Private Owners are Selling
Private owners have been net sellers so far this year. They have sold almost $200 million more than they have bought as a class of property owner. Either it was a sign of locking in gains, or exiting while the market still had demand and market priced buyer
Covering the commercial real estate transaction world in the tri-county region of Larimer, Weld, and Boulder counties, one must pause to remember that the economic impact has been sudden and not yet all showing up in statistics. Transactions dropped considerably as the situation and shelter-in-place world became a reality. Our
Wtri-county area only transacted 43 deals in March. Those deals totalled $76 million, which is less than half of what our typical rate has been.

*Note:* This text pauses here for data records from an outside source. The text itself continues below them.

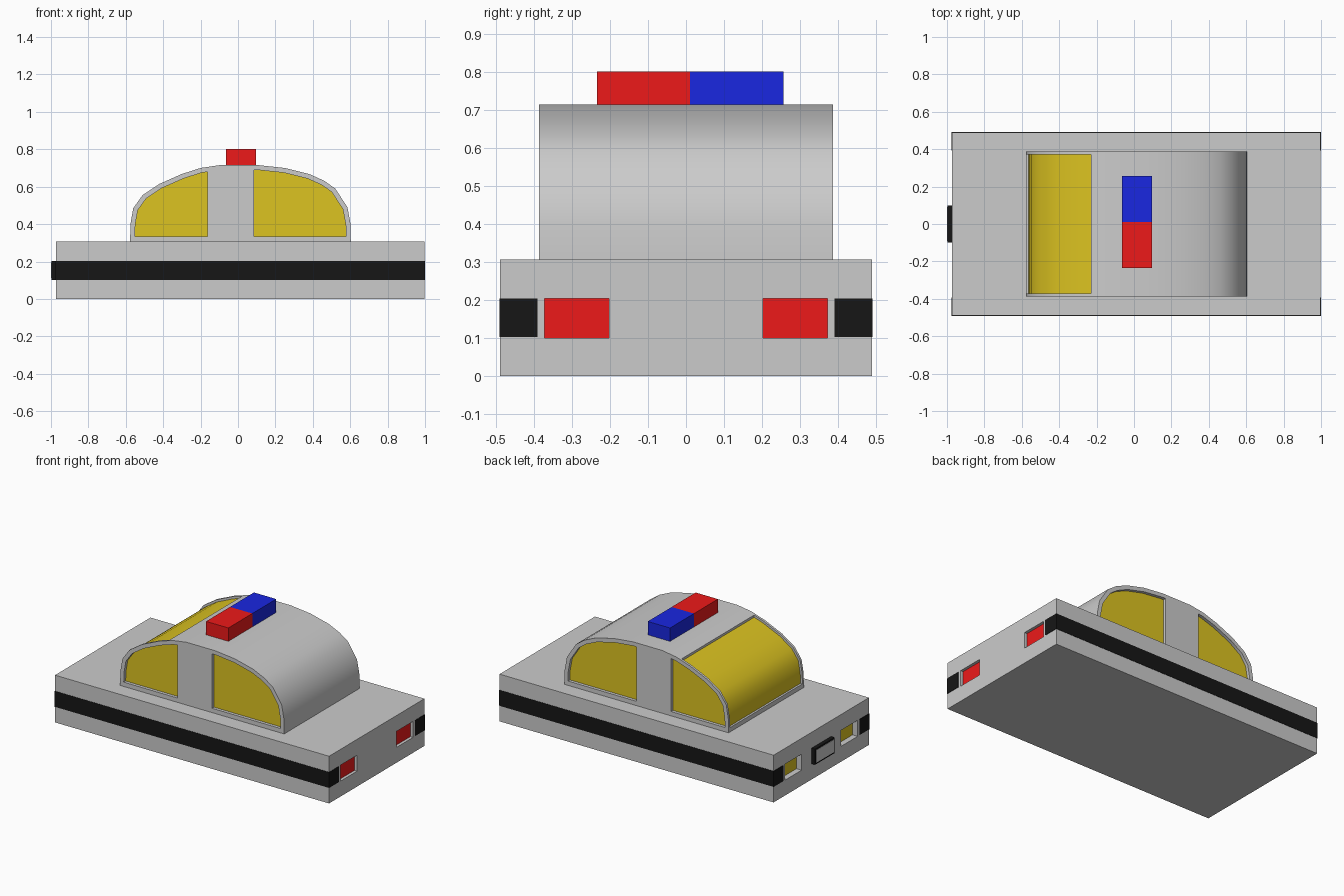
import bpy, bmesh, math
from mathutils import Vector

if "Cube" in bpy.data.objects:
    bpy.data.objects.remove(bpy.data.objects["Cube"])


def material(name, rgb):
    m = bpy.data.materials.new(name)
    m.diffuse_color = (*rgb, 1)
    m.use_nodes = True
    m.node_tree.nodes["Principled BSDF"].inputs["Base Color"].default_value = m.diffuse_color
    return m


RED = material("red", (0.85, 0.01, 0.01))
BLUE = material("blue", (0.01, 0.02, 0.75))
BLACK = material("black", (0.008, 0.008, 0.008))
YELLOW = material("yellow", (0.72, 0.55, 0.015))


def prism(name, pts, y0, y1, mat=None):
    """Extrude an x-z outline from y0 to y1."""
    bm = bmesh.new()
    face = bm.faces.new([bm.verts.new((x, y0, z)) for x, z in pts])
    ext = bmesh.ops.extrude_face_region(bm, geom=[face])
    verts = [v for v in ext["geom"] if isinstance(v, bmesh.types.BMVert)]
    bmesh.ops.translate(bm, verts=verts, vec=(0, y1 - y0, 0))
    bmesh.ops.recalc_face_normals(bm, faces=bm.faces)
    me = bpy.data.meshes.new(name)
    bm.to_mesh(me)
    bm.free()
    ob = bpy.data.objects.new(name, me)
    bpy.context.collection.objects.link(ob)
    if mat:
        me.materials.append(mat)
    return ob


def box(name, x0, x1, y0, y1, z0, z1, mat=None):
    return prism(name, [(x0, z0), (x1, z0), (x1, z1), (x0, z1)], y0, y1, mat)


def cut(target, cutter):
    mod = target.modifiers.new("cut", "BOOLEAN")
    mod.operation, mod.solver, mod.object = "DIFFERENCE", "EXACT", cutter
    bpy.context.view_layer.objects.active = target
    bpy.ops.object.modifier_apply(modifier=mod.name)
    bpy.data.objects.remove(cutter)


def smooth(ob):
    bpy.ops.object.select_all(action="DESELECT")
    ob.select_set(True)
    bpy.context.view_layer.objects.active = ob
    bpy.ops.object.shade_smooth_by_angle(angle=math.radians(42))


# Cabin outline, nose end to tail end
ROOF = [(-0.577, 0.30), (-0.575, 0.40), (-0.56, 0.485), (-0.51, 0.555),
        (-0.42, 0.615), (-0.30, 0.668), (-0.20, 0.70), (-0.10, 0.715),
        (0.11, 0.715), (0.25, 0.70), (0.38, 0.668), (0.46, 0.632),
        (0.52, 0.59), (0.585, 0.49), (0.602, 0.40), (0.603, 0.30)]


def inset(d):
    """Roof outline moved inward by d."""
    pts = [Vector(p) for p in ROOF]
    out = []
    for i, p in enumerate(pts):
        a = (p - pts[i - 1]).normalized() if i else (pts[1] - p).normalized()
        b = (pts[i + 1] - p).normalized() if i < len(pts) - 1 else a
        t = (a + b).normalized()
        out.append(p + Vector((t.y, -t.x)) * d / t.dot(a))
    return out


def span(d, x0, x1, z0):
    """Part of the inset roof outline between x0 and x1, ends no lower than z0."""
    pts, res = inset(d), []
    for p, q in zip(pts, pts[1:] + [None]):
        if x0 <= p.x <= x1:
            res.append((p.x, max(p.y, z0)))
        for x in (x0, x1):
            if q and (p.x - x) * (q.x - x) < 0:
                res.append((x, p.y + (q.y - p.y) * (x - p.x) / (q.x - p.x)))
    return res


def window(d, x0, x1, z0):
    pts = span(d, x0, x1, z0)
    if x0 > -0.5:
        return [(x0, z0)] + pts
    return pts + [(x1, z0)]


# Body with light pockets
body = box("body", -0.973, 0.998, -0.49, 0.49, 0, 0.307)
for s, side in ((-1, "right"), (1, "left")):
    ya, yb = sorted((s * 0.203, s * 0.373))
    cut(body, box("cutter", -1.1, -0.933, ya, yb, 0.1, 0.204))
    cut(body, box("cutter", 0.976, 1.1, ya, yb, 0.1, 0.204))
    ya, yb = ya - 0.004, yb + 0.004
    box("headlight_" + side, -0.936, -0.92, ya, yb, 0.096, 0.208, YELLOW)
    box("tail_light_" + side, 0.96, 0.979, ya, yb, 0.096, 0.208, RED)
    # Side stripe wrapping round the corners
    ya, yb = sorted((s * 0.392, s * 0.492))
    box("stripe_" + side, -0.975, 1.0, ya, yb, 0.102, 0.204, BLACK)

# Cabin
cabin = prism("cabin", ROOF, -0.387, 0.387)

# Side windows
for s, side in ((-1, "right"), (1, "left")):
    for x0, x1, place in ((-1, -0.163, "front"), (0.085, 1, "rear")):
        ya, yb = sorted((s * 0.364, s * 0.45))
        cut(cabin, prism("cutter", window(0.026, x0, x1, 0.335), ya, yb))
        ya, yb = sorted((s * 0.35, s * 0.367))
        prism(f"{place}_window_{side}", window(0.024, x0 - 0.002, x1 + 0.002, 0.333), ya, yb, YELLOW)

# Windscreen
cut(cabin, prism("cutter", span(0.017, -1, -0.23, 0.335) + span(-0.03, -1, -0.23, 0.335)[::-1], -0.372, 0.372))
screen = prism("windscreen", span(0.014, -1, -0.228, 0.333) + span(0.022, -1, -0.228, 0.333)[::-1], -0.374, 0.374, YELLOW)
smooth(cabin)
smooth(screen)

# Roof light bar
box("roof_light_red", -0.065, 0.095, -0.235, 0.011, 0.70, 0.802, RED)
box("roof_light_blue", -0.065, 0.095, 0.011, 0.257, 0.70, 0.802, BLUE)

# Blank number plate
box("plate_frame", -0.998, -0.96, -0.1, 0.1, 0.102, 0.204, BLACK)
box("plate_face", -1.0, -0.99, -0.09, 0.09, 0.112, 0.194)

No major apartment deal occurred, as investors likely fear the risk of tenants not paying rents. Reportedly about 30% of tenants across the nation are behind on residential apartment rents, with many thinking May will be much higher.
Certainly some deals did close, and were likely in the pipeline prior to the wide spread awareness of what would occur in the economy.
Crescent Real Estate equity fund acquired another property in the Flatiron Business Park in Boulder. They are rounding off their major holdings in that office park. They bought an approximate 60,000 SF building, which was 87% occupied, for $271 PSF, and a total sales price of $16.3 million.
The Boulder City Building, a mixed use property now anchored by Japango Sushi Restaurant on the downtown Pearl Street mall in Boulder, sold to the owners of the restaurant for $623 PSF, and a total price of $9.3 million. The tenant (now owner) of the landmark property bought the 15,000 SF building after occupying it for some time.
The Hampton Inn in Fort Collins sold, for $5.6 million. This 75 unit property sold at auction to a local hospitality group. Total price calculated to less than $75,000 per room, which is below replacement cost. The hospitality industry is in economic distress as business and recreational travel has come to a halt across the nation.
Journey Homes, one of the leading homebuilders in the region, bought a 17.4 acre land site for $4.4 million, or $5.80 PSF. Seller was McWhinney Companies, a major developer in the region. The parcel is located in Loveland. Most projections are that the demand for housing will continue in the region as demand is higher than supply. The area still is a top growth region based on population, for the state of CO, albeit at a slower rate than the past decade.
A private investor bought a 12,000 SF higher class office property in the Crossroads region of Loveland. This sale was reportedly at a 6.6% cap rate, and calculated to $338 PSF. The tenants include a homebuilder, a financial services firm, and an insurance agency. It is seen as having a stable occupancy due to the strength of the tenants and their business base. Total price was about $4.05 million. The buyers had sold vacant land recently and used an IRS 1031 exchange to purchase the income producing property. Thus, they now have cash flow from their purchase as part of that exchange, as the raw land was non-income producing.
Governmental entities occasionally purchase commercial real estate. The High Plains Library District purchased a 41,000 light industrial property in Greeley for $4 million, at $98 PSF. One of the attractions to the buyer was the abundance of parking available at the building. 100 spaces for parking will allow them to provide library services at this building in the future.
Since veterinary services may still be considered “essential services”, it was no surprise to see a Fort Collins property on Lemay ave. selling to a veterinarian. Fort Collins Veterinary Investment bought the 7600 SF facility for $2.7 million and plans to run their services including kenneling at the property. Price per square foot calculated to $355.
The only “multi-family” sale of note was in Boulder at 22nd and Spruce. There, a fourplex sold for over $618,000 per unit, at $2.5 million. Buyer was a local individual.